Although property is regarded as a low-risk investment, most property funds are rated in the medium to medium-to-high risk category, with one or two positioning themselves in the high risk bracket. Risk in this regard refers particularly to fluctuations in the fund’s net asset value, which generally does not impact on income distribution (e.g. rental incomes remain constant even though net asset values fall). In the long run, however, the older funds have all shown an impressive growth in value.
The returns shown have not taken costs into account, and as these fluctuate quite a bit from fund to fund, any investment decision should be based on a cost-benefit analysis. It may be a good idea to discuss any potential investment with a registered financial advisor. Fees to advisors are generally paid by the fund, and are built in to the initial charge to you.
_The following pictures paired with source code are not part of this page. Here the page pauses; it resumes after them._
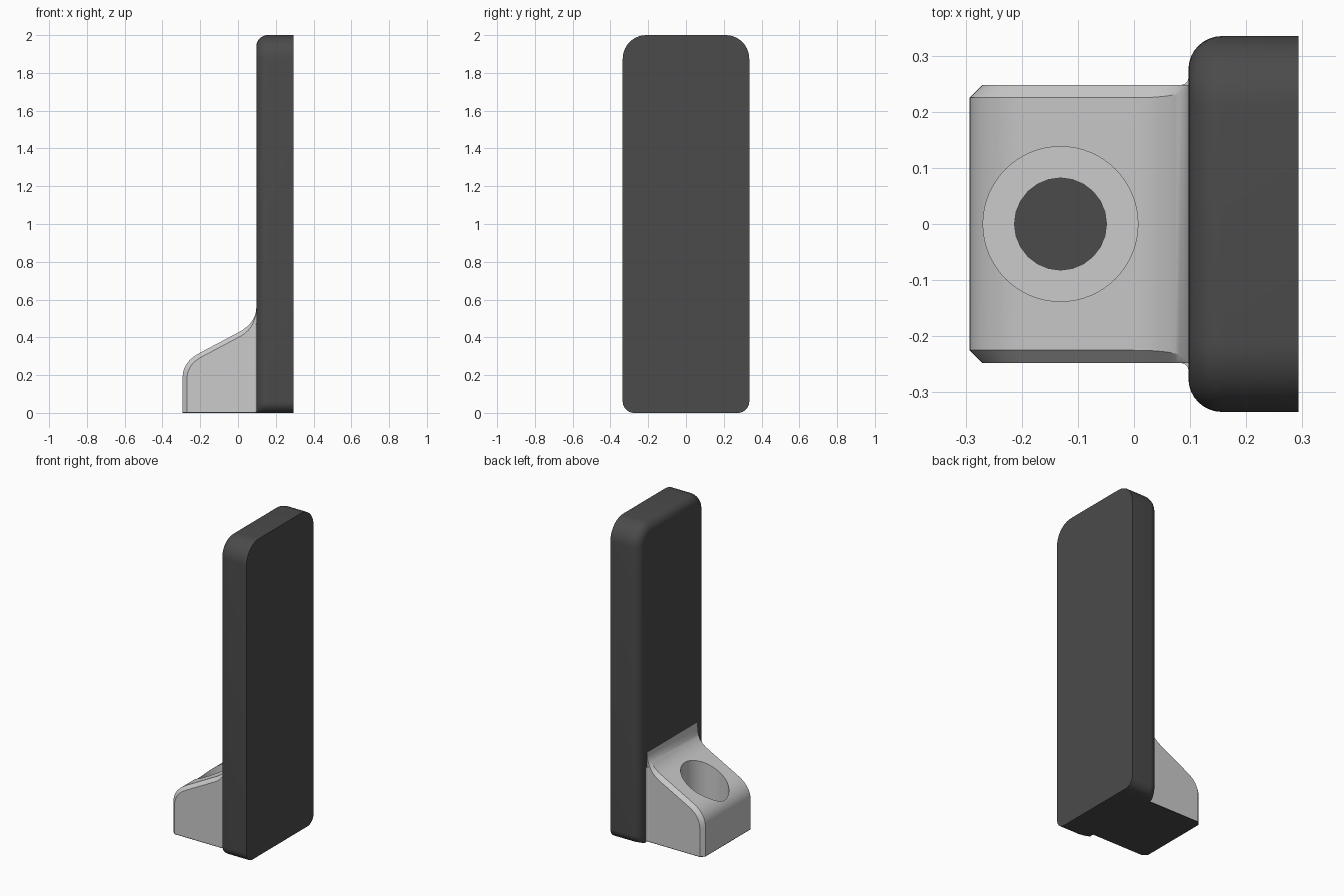
import bpy
from math import sin, cos, pi

if "Cube" in bpy.data.objects:
    bpy.data.objects.remove(bpy.data.objects["Cube"])


def make(name, verts, faces):
    me = bpy.data.meshes.new(name)
    me.from_pydata(verts, [], faces)
    ob = bpy.data.objects.new(name, me)
    bpy.context.collection.objects.link(ob)
    bpy.context.view_layer.objects.active = ob
    for o in bpy.context.selected_objects:
        o.select_set(False)
    ob.select_set(True)
    bpy.ops.object.mode_set(mode='EDIT')
    bpy.ops.mesh.select_all(action='SELECT')
    bpy.ops.mesh.remove_doubles(threshold=0.00005)
    bpy.ops.mesh.normals_make_consistent(inside=False)
    bpy.ops.object.mode_set(mode='OBJECT')
    return ob


def loft(name, rings):
    n = len(rings[0])
    verts = [p for r in rings for p in r]
    faces = [(k * n + i, k * n + (i + 1) % n, (k + 1) * n + (i + 1) % n, (k + 1) * n + i)
             for k in range(len(rings) - 1) for i in range(n)]
    faces += [tuple(range(n)), tuple(range(len(verts) - n, len(verts)))]
    return make(name, verts, faces)


def curve(a, b, c, n=10):
    return [tuple((1 - t) ** 2 * p + 2 * t * (1 - t) * q + t * t * r for p, q, r in zip(a, b, c))
            for t in [i / n for i in range(n + 1)]]


def smooth(ob):
    for o in bpy.context.selected_objects:
        o.select_set(False)
    ob.select_set(True)
    bpy.context.view_layer.objects.active = ob
    bpy.ops.object.shade_smooth_by_angle(angle=0.5)


dark = bpy.data.materials.new("dark_plastic")
dark.diffuse_color = (0.07, 0.07, 0.07, 1)
dark.use_nodes = True
dark.node_tree.nodes["Principled BSDF"].inputs["Base Color"].default_value = dark.diffuse_color

# Tall plate: rounded outline, front edge rolled over on the sides and top
HW, RT, RB, RF, X0, X1 = 0.335, 0.125, 0.06, 0.06, 0.097, 0.293


def plate_ring(x, d):
    q = [i / 10 * pi / 2 for i in range(11)]
    half = [(HW - RB + (RB - d) * sin(a), RB - RB * cos(a)) for a in q]
    half += [(HW - RT + (RT - d) * cos(a), 2 - RT + (RT - d) * sin(a)) for a in q]
    return [(x, y, z) for y, z in half] + [(x, -y, z) for y, z in reversed(half)]


rings = [plate_ring(X1, 0)]
for i in range(9):
    a = i / 8 * pi / 2
    rings.append(plate_ring(X0 + RF * (1 - sin(a)), (RF - 0.0005) * (1 - cos(a))))
plate = loft("tall_plate", rings)
plate.data.materials.append(dark)
smooth(plate)

# Sloped bracket with chamfered side edges that fade out at the plate
Z0 = 0.004
outer = [(-0.293, Z0)] + curve((-0.293, 0.19), (-0.293, 0.27), (-0.2, 0.319)) \
    + curve((0.0, 0.425), (0.097, 0.476), (0.097, 0.56))
inner = [(-0.27, Z0)] + curve((-0.27, 0.18), (-0.27, 0.256), (-0.19, 0.298)) \
    + curve((0.01, 0.404), (0.097, 0.45), (0.097, 0.56))
back = [(0.15, 0.56), (0.15, Z0)]
W, C = 0.248, 0.225


def bracket_y(i):
    t = max(0, i - 12) / 10
    return min(W - 0.0005, C + (W - C) * t * t)


side = inner + back
mid = outer + back
bracket = loft("bracket", [
    [(x, -W, z) for x, z in side],
    [(x, -bracket_y(i), z) for i, (x, z) in enumerate(mid)],
    [(x, bracket_y(i), z) for i, (x, z) in enumerate(mid)],
    [(x, W, z) for x, z in side]])

# Screw hole: wide counterbore and narrow shaft
for name, r, n, low, high in (("counterbore_cutter", 0.138, 64, 0.1, 0.7),
                              ("shaft_cutter", 0.082, 24, -0.1, 0.2)):
    bpy.ops.mesh.primitive_cylinder_add(vertices=n, radius=r, depth=high - low,
                                        location=(-0.131, 0, (low + high) / 2))
    cutter = bpy.context.object
    cutter.name = name
    cutter.hide_render = True
    mod = bracket.modifiers.new(name, 'BOOLEAN')
    mod.operation = 'DIFFERENCE'
    mod.solver = 'EXACT'
    mod.object = cutter
    bpy.context.view_layer.objects.active = bracket
    bpy.ops.object.modifier_apply(modifier=name)
    bpy.data.objects.remove(cutter)
smooth(bracket)

# Dark underside sheet closing the bottom of the bracket
foot = [(-0.293, -C), (-0.27, -W), (0.17, -W), (0.17, W), (-0.27, W), (-0.293, C)]
sheet = loft("foot_sheet", [[(x, y, z) for x, y in foot] for z in (0, Z0)])
sheet.data.materials.append(dark)

# Small fillets where the bracket sides meet the plate
for s, name in ((1, "fillet_back"), (-1, "fillet_front")):
    sec = [(0.085, W), (0.091, 0.25), (0.095, 0.254), (0.098, 0.262), (0.11, 0.262), (0.11, 0.24)]
    smooth(loft(name, [[(x, s * y, z) for x, y in sec] for z in (Z0, 0.47)]))
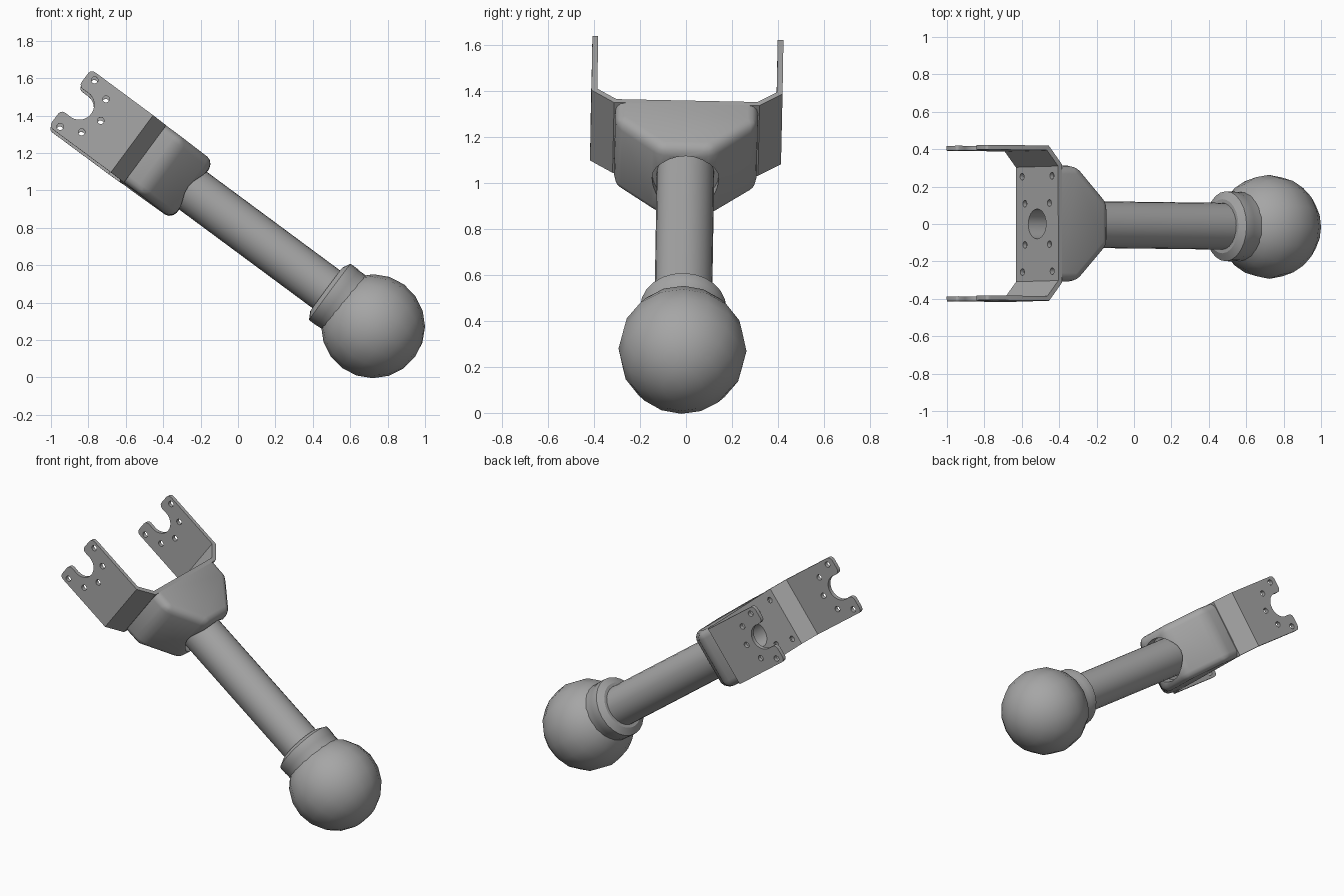
import bpy, bmesh
from math import radians, sin, cos, pi
from mathutils import Matrix, Vector

if "Cube" in bpy.data.objects:
    bpy.data.objects.remove(bpy.data.objects["Cube"])

grey = bpy.data.materials.new("plain grey")
grey.use_nodes = True
COLOUR = (0.38, 0.38, 0.38, 1)
grey.diffuse_color = COLOUR
grey.node_tree.nodes["Principled BSDF"].inputs["Base Color"].default_value = COLOUR

# Working frame: the arm stands along z from the ball, the fork opens along z
PLACE = (Matrix.Translation((0.728, -0.015, 0.282))
         @ Matrix.Rotation(radians(-53.5), 4, 'Y')
         @ Matrix.Rotation(-0.01, 4, 'X') @ Matrix.Rotation(0.018, 4, 'Z'))


def make(name, bm):
    bmesh.ops.recalc_face_normals(bm, faces=bm.faces)
    mesh = bpy.data.meshes.new(name)
    bm.to_mesh(mesh)
    bm.free()
    ob = bpy.data.objects.new(name, mesh)
    bpy.context.collection.objects.link(ob)
    mesh.materials.append(grey)
    return ob


def extrude(points, half):
    """Closed (y, z) outline given thickness along x."""
    bm = bmesh.new()
    face = bm.faces.new([bm.verts.new((-half, y, z)) for y, z in points])
    new = bmesh.ops.extrude_face_region(bm, geom=[face])["geom"]
    verts = [g for g in new if isinstance(g, bmesh.types.BMVert)]
    bmesh.ops.translate(bm, verts=verts, vec=(2 * half, 0, 0))
    return bm


def lathe(name, profile, sides):
    """Spin a (radius, z) profile about the arm axis."""
    bm = bmesh.new()
    rings = [[bm.verts.new((r * cos(2 * pi * i / sides), r * sin(2 * pi * i / sides), z))
              for i in range(sides)] for r, z in profile]
    for low, high in zip(rings, rings[1:]):
        for i in range(sides):
            j = (i + 1) % sides
            bm.faces.new((low[i], low[j], high[j], high[i]))
    bm.faces.new(rings[0])
    bm.faces.new(rings[-1])
    return make(name, bm)


def rod(bm, centre, radius, length, axis='Z', sides=16):
    turn = Matrix.Rotation(pi / 2, 4, 'X') if axis == 'Y' else Matrix()
    bmesh.ops.create_cone(bm, cap_ends=True, segments=sides, radius1=radius, radius2=radius,
                          depth=length, matrix=Matrix.Translation(centre) @ turn)


def cut(ob, bm):
    cutter = make("cutter", bm)
    cutter.hide_render = True
    mod = ob.modifiers.new("cut", 'BOOLEAN')
    mod.object, mod.operation, mod.solver = cutter, 'DIFFERENCE', 'EXACT'
    bpy.context.view_layer.objects.active = ob
    bpy.ops.object.modifier_apply(modifier=mod.name)
    bpy.data.objects.remove(cutter)


def mirrored(half):
    return half + [(-y, z) for y, z in reversed(half)]


# Ball
bm = bmesh.new()
bmesh.ops.create_uvsphere(bm, u_segments=16, v_segments=10, radius=0.278,
                          matrix=Matrix.Translation((-0.01, 0, 0)))
ball = make("ball", bm)

# Collar and tube
collar = lathe("collar", [(0.185, 0.15), (0.185, 0.24), (0.187, 0.245),
                          (0.187, 0.295), (0.145, 0.318), (0.12, 0.318)], 24)
tube = lathe("tube", [(0.125, 0.2), (0.125, 1.42)], 24)

# Tapered block with rounded edges and a recess around the tube
bm = extrude(mirrored([(0.31, 1.526), (0.31, 1.41), (0.115, 1.205)]), 0.19)
edges = [e for e in bm.edges if min(v.co.z for v in e.verts) < 1.5
         and not (abs(e.verts[0].co.y - e.verts[1].co.y) > 0.5)]
bmesh.ops.bevel(bm, geom=edges, offset=0.045, segments=3, profile=0.5, affect='EDGES')
block = make("block", bm)
bm = bmesh.new()
rod(bm, (0, 0, 1.17), 0.145, 0.2, sides=24)
cut(block, bm)
bm = bmesh.new()
rod(bm, (0, 0, 1.5), 0.08, 0.15, sides=24)
cut(block, bm)

# Bent sheet fork
fork = make("fork", extrude(mirrored([(0.415, 2.025), (0.415, 1.612), (0.316, 1.525)])
                            + mirrored([(0.39, 2.025), (0.39, 1.624), (0.306, 1.55)])[::-1], 0.19))

# Fork holes: a half ring of five around each end slot
SLOT_Z, RING = 1.975, 0.155
bm = bmesh.new()
for k in range(5):
    a = pi * k / 4
    rod(bm, (RING * cos(a), 0, SLOT_Z - RING * sin(a)), 0.018, 2, 'Y')
cut(fork, bm)
bm = bmesh.new()
rod(bm, (0, 0, SLOT_Z - 0.012), 0.08, 2, 'Y', 28)
cut(fork, bm)
bm = bmesh.new()
bmesh.ops.create_cube(bm, size=1, matrix=Matrix.Translation((0, 0, SLOT_Z + 0.09))
                      @ Matrix.Diagonal((0.158, 2, 0.2, 1)))
cut(fork, bm)

# Base plate holes
bm = bmesh.new()
rod(bm, (0, 0, 1.54), 0.08, 0.1, sides=24)
for sx in (-1, 1):
    for sy in (-1, 1):
        for x, y in ((0.11, 0.11), (0.134, 0.255)):
            rod(bm, (sx * x, sy * y, 1.54), 0.018, 0.1)
cut(fork, bm)

# Rounded prong corners
bm = bmesh.new()
bm.from_mesh(fork.data)
corners = [e for e in bm.edges if min(v.co.z for v in e.verts) > 2.02
           and abs(e.verts[0].co.x - e.verts[1].co.x) < 0.002]
bmesh.ops.bevel(bm, geom=corners, offset=0.026, segments=3, profile=0.5, affect='EDGES')
bm.to_mesh(fork.data)
bm.free()

# Place everything on the tilted axis and shade
for ob, angle in ((ball, 60), (collar, 25), (tube, 30), (block, 35), (fork, 28)):
    ob.matrix_world = PLACE
    bpy.ops.object.select_all(action='DESELECT')
    ob.select_set(True)
    bpy.context.view_layer.objects.active = ob
    bpy.ops.object.shade_smooth_by_angle(angle=radians(angle))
However, these may be well worth paying to ensure that you understand the differences between the various funds, and that you make the correct trade-off between risk and return.
Trust REITs are a relatively new type of fund that have largely gone below the radar. However, the impressive returns obtained by these funds suggest that they may be an attractive option for the individual investor who is looking for a regular income stream and impressive capital growth.
“Profile’s Unit Trusts and Collective Investments” (March 2016). Published by Profile Media, Johannesburg.
AJ is an academic and a freelance financial journalist who has written for Sharenet for some 15 years. He spent 25 years as an accountant and financial manager in various South African companies before moving into academia. He has a broad range of interests, including all aspects of business and stock market investing. Apart from a bachelor’s degree in Accounting, AJ holds a Master’s degree in Financial Management. He is also a Fellow of the Chartered Institute of Management Accountants.